[Opening Working data section]

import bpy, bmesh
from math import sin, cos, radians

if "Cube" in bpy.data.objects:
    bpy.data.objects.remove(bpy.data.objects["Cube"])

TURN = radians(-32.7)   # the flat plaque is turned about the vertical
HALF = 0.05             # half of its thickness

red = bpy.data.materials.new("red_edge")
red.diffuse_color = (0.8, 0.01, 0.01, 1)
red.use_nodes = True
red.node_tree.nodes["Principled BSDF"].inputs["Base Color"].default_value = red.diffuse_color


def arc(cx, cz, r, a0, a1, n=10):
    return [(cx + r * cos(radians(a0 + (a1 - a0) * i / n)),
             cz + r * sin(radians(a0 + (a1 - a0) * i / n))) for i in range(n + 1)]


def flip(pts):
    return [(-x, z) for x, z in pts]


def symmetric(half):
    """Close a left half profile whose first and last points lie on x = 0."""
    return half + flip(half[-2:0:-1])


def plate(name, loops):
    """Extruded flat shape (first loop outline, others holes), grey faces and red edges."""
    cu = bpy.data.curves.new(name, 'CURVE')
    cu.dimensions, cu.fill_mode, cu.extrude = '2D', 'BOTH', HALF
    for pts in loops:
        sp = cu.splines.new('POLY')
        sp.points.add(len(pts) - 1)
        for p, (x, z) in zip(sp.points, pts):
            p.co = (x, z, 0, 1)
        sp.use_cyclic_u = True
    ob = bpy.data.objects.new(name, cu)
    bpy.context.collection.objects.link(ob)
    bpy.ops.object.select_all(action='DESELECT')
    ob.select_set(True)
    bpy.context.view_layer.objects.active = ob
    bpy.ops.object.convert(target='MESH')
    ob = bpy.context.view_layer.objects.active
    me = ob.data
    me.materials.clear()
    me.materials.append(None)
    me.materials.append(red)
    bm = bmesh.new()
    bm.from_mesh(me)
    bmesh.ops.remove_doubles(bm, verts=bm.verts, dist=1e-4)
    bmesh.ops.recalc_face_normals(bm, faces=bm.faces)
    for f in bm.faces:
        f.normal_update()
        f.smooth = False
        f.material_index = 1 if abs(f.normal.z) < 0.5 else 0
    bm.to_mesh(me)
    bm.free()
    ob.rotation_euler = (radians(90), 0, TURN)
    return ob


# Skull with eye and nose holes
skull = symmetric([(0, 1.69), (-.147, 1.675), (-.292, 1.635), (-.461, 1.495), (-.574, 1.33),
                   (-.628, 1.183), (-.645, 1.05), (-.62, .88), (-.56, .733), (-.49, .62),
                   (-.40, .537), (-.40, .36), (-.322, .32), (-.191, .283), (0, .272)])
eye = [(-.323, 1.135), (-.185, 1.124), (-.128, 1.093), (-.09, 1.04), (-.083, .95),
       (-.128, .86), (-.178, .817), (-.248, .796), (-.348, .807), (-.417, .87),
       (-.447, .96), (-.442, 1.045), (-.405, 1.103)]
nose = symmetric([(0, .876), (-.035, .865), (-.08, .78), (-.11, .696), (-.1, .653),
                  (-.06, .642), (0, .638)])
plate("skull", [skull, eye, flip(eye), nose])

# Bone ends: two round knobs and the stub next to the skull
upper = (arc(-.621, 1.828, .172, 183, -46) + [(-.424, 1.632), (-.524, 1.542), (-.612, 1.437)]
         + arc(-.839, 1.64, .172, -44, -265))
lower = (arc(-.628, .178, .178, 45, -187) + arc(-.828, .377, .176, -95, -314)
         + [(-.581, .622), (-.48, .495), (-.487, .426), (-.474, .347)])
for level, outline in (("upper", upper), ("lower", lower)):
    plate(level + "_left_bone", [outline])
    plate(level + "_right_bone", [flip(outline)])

[Closing Working data section]

● Work task
Please copy, exactly and with nothing else, the lines above beginning at the line that has "ob.rotation_euler = (radians(90), 0, TURN)" and ending with the line that has "lower = (arc(-.628, .178, .178, 45, -187)".

● Your solution
    ob.rotation_euler = (radians(90), 0, TURN)
    return ob


# Skull with eye and nose holes
skull = symmetric([(0, 1.69), (-.147, 1.675), (-.292, 1.635), (-.461, 1.495), (-.574, 1.33),
                   (-.628, 1.183), (-.645, 1.05), (-.62, .88), (-.56, .733), (-.49, .62),
                   (-.40, .537), (-.40, .36), (-.322, .32), (-.191, .283), (0, .272)])
eye = [(-.323, 1.135), (-.185, 1.124), (-.128, 1.093), (-.09, 1.04), (-.083, .95),
       (-.128, .86), (-.178, .817), (-.248, .796), (-.348, .807), (-.417, .87),
       (-.447, .96), (-.442, 1.045), (-.405, 1.103)]
nose = symmetric([(0, .876), (-.035, .865), (-.08, .78), (-.11, .696), (-.1, .653),
                  (-.06, .642), (0, .638)])
plate("skull", [skull, eye, flip(eye), nose])

# Bone ends: two round knobs and the stub next to the skull
upper = (arc(-.621, 1.828, .172, 183, -46) + [(-.424, 1.632), (-.524, 1.542), (-.612, 1.437)]
         + arc(-.839, 1.64, .172, -44, -265))
lower = (arc(-.628, .178, .178, 45, -187) + arc(-.828, .377, .176, -95, -314)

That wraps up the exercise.